In the last couple of years it has been difficult not to notice a rise in interest surrounding handmade items. Even those who least care about ongoing trends have surely noticed that such items are, for lack of a better choice of words, simply in.
From handmade jewellery, to altered clothes and hand printing, the influence is vast and ranges in every sector imaginable. Even locally in Malta, where everything is somehow milder and belated, the effect is felt to such an extent, that we have specialised artisan markets, such as Patches.
It is a sort of a new revival of the Arts and Crafts movement, somewhat similar to that of William Morris in 1860s. I believe that just like the reaction against the new industrial world at the time, this is a reaction against a society which relies heavily on mass production. In a world where everything is essentially created by programmed machines, there is no place left for man to be the creator. The satisfaction of creation is lost. Man sought perfection which was only obtainable through machines, and in an attempt to make the world a better place, man metaphorically exiled himself from the productive world.
I believe that eventually this left a collective feeling of detachment. One cannot feel connected to the perfectly made things that are mechanically produced. Man-made has obtained a completely different meaning.
Part of the unique charms of handmade items are their slight imperfections, and this is what ultimately ties the creator to the objects. It is a small reminder that these were created by humans, and not machines. While living in a world surrounded by machines, such handmade objects are becoming increasingly easier for people to connect with and thus are just as easily appreciated. One feels that such objects were created for specifically for them, rather than just to feed the industrial market. It is a form of nostalgia for a world that was centered more around the product and its user, rather than production, distribution and profits.
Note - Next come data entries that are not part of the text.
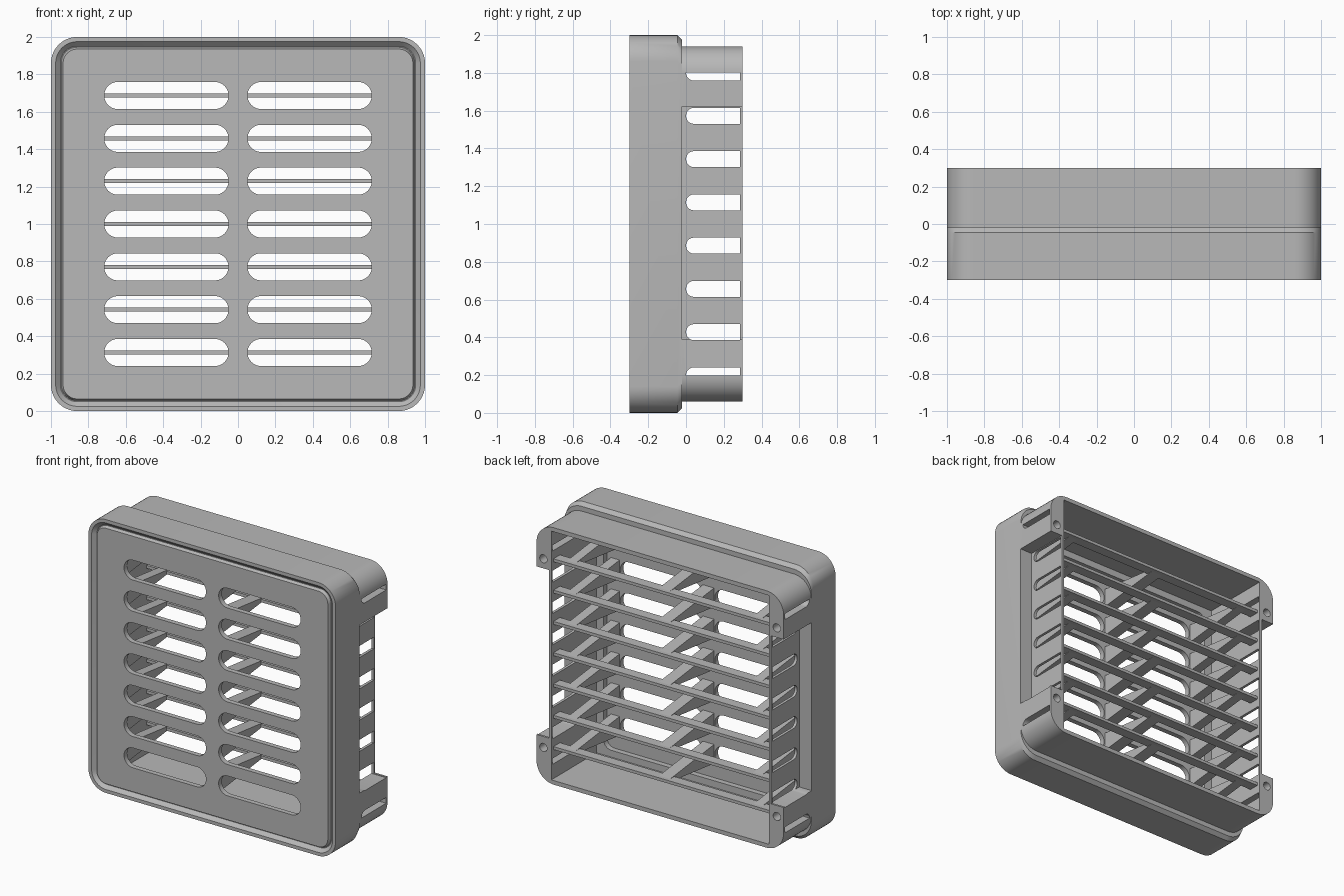
import bpy, bmesh, math

cube = bpy.data.objects.get("Cube")
if cube:
    bpy.data.objects.remove(cube, do_unlink=True)

grey = bpy.data.materials.new("grey_plastic")
grey.use_nodes = True
grey.diffuse_color = (0.48, 0.48, 0.48, 1)
grey.node_tree.nodes["Principled BSDF"].inputs["Base Color"].default_value = grey.diffuse_color

PITCH = 0.229
LOUVRE_Z = [1 + PITCH * i for i in range(-3, 4)]


def arc(cx, cy, r, start, end, n=10):
    return [(cx + r * math.cos(math.radians(start + (end - start) * i / n)),
             cy + r * math.sin(math.radians(start + (end - start) * i / n))) for i in range(n + 1)]


def rounded_rect(hx, hz, r):
    return (arc(hx - r, hz - r, r, 0, 90) + arc(r - hx, hz - r, r, 90, 180)
            + arc(r - hx, r - hz, r, 180, 270) + arc(hx - r, r - hz, r, 270, 360))


def loft(bm, rings):
    """Skin closed rings of equal length and cap both ends."""
    loops = [[bm.verts.new(p) for p in ring] for ring in rings]
    for a, b in zip(loops, loops[1:]):
        for i in range(len(a)):
            j = (i + 1) % len(a)
            bm.faces.new((a[i], a[j], b[j], b[i]))
    bm.faces.new(loops[0][::-1])
    bm.faces.new(loops[-1])


def box(bm, x0, x1, y0, y1, z0, z1):
    loft(bm, [[(x0, y, z0), (x1, y, z0), (x1, y, z1), (x0, y, z1)] for y in (y0, y1)])


def finish(name, bm):
    bmesh.ops.recalc_face_normals(bm, faces=bm.faces)
    mesh = bpy.data.meshes.new(name)
    bm.to_mesh(mesh)
    bm.free()
    mesh.materials.append(grey)
    obj = bpy.data.objects.new(name, mesh)
    bpy.context.collection.objects.link(obj)
    return obj


def activate(obj):
    bpy.ops.object.select_all(action="DESELECT")
    obj.select_set(True)
    bpy.context.view_layer.objects.active = obj


def cut(obj, bm):
    cutter = finish("cutter", bm)
    cutter.hide_render = True
    mod = obj.modifiers.new("cut", "BOOLEAN")
    mod.operation = "DIFFERENCE"
    mod.solver = "EXACT"
    mod.object = cutter
    activate(obj)
    bpy.ops.object.modifier_apply(modifier=mod.name)
    bpy.data.objects.remove(cutter, do_unlink=True)


# Housing: rear box, chamfered flange, front lip, groove and front panel
sections = [
    (1, 0.94, 0.14, 0.3), (1, 0.94, 0.14, -0.02), (1, 0.975, 0.14, -0.02),
    (1, 1, 0.14, -0.045), (1, 1, 0.14, -0.3), (0.975, 0.975, 0.115, -0.3),
    (0.95, 0.95, 0.09, -0.275), (0.945, 0.945, 0.085, -0.275), (0.935, 0.935, 0.075, -0.297),
]
bm = bmesh.new()
loft(bm, [[(x, y, z + 1) for x, z in rounded_rect(hx, hz, r)] for hx, hz, r, y in sections])
housing = finish("housing", bm)

# Hollow interior, with a shallower step around the panel back
bm = bmesh.new()
box(bm, -0.88, 0.88, -0.22, 0.4, 0.09, 1.91)
cut(housing, bm)
bm = bmesh.new()
loft(bm, [[(x, y, z + 1) for x, z in rounded_rect(0.82, 0.86, 0.06)] for y in (-0.26, 0)])
cut(housing, bm)

# Front ventilation slots
bm = bmesh.new()
for z in LOUVRE_Z:
    for side in (-1, 1):
        mid, half, r = side * 0.383, 0.332, 0.0725
        profile = [(mid + x, z + dz) for x, dz in rounded_rect(half, r, r * 0.999)]
        loft(bm, [[(x, y, pz) for x, pz in profile] for y in (-0.4, -0.1)])
cut(housing, bm)

# Recesses in both sides
bm = bmesh.new()
for x0, x1 in ((0.9, 1.1), (-1.1, -0.9)):
    box(bm, x0, x1, -0.025, 0.4, 0.39, 1.62)
cut(housing, bm)

# Side slots: round at the front, square at the rear; end ones are cut short
bm = bmesh.new()
for i in range(8):
    z = 1 + PITCH * (i - 3.5)
    r = 0.0425
    profile = arc(r, z, r, 90, 270) + [(0.285, z - r), (0.285, z + r)]
    if i == 0:
        profile = [(y, max(pz, z)) for y, pz in arc(r, z, r, 90, 180)] + [(0.285, z), (0.285, z + r)]
    if i == 7:
        profile = arc(r, z, r, 180, 270) + [(0.285, z - r), (0.285, z)]
    loft(bm, [[(x, y, pz) for y, pz in profile] for x in (-1.1, 1.1)])
cut(housing, bm)

# Screw holes in the rear corners
bm = bmesh.new()
for x in (-0.945, 0.945):
    for z in (0.31, 1.69):
        ring = arc(x, z, 0.03, 0, 360, 20)[:-1]
        loft(bm, [[(px, y, pz) for px, pz in ring] for y in (0.1, 0.4)])
cut(housing, bm)

activate(housing)
bpy.ops.object.shade_smooth_by_angle(angle=math.radians(30))

# Thin horizontal louvre bars across the back
bm = bmesh.new()
for z in LOUVRE_Z:
    box(bm, -0.885, 0.885, 0.2, 0.275, z - 0.011, z + 0.011)
finish("louvre_bars", bm)

# Wedge ribs tapering from the panel to each bar
bm = bmesh.new()
for z in LOUVRE_Z:
    for x0, x1 in ((-0.045, 0.045), (-0.79, -0.72), (0.72, 0.79)):
        loft(bm, [[(x0, y, z - h), (x1, y, z - h), (x1, y, z + h), (x0, y, z + h)]
                  for y, h in ((-0.265, 0.07), (0.25, 0.0105))])
finish("louvre_ribs", bm)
Handmade objects tend to provide one with a sense of individualism, rather than being just another product. They make one feel special and important, which is the effect of limited edition items, something completely opposite to the idea of mass production. In the end, this new found appreciation for handmade is just an attempt to once again become part of the creation of the objects we use everyday.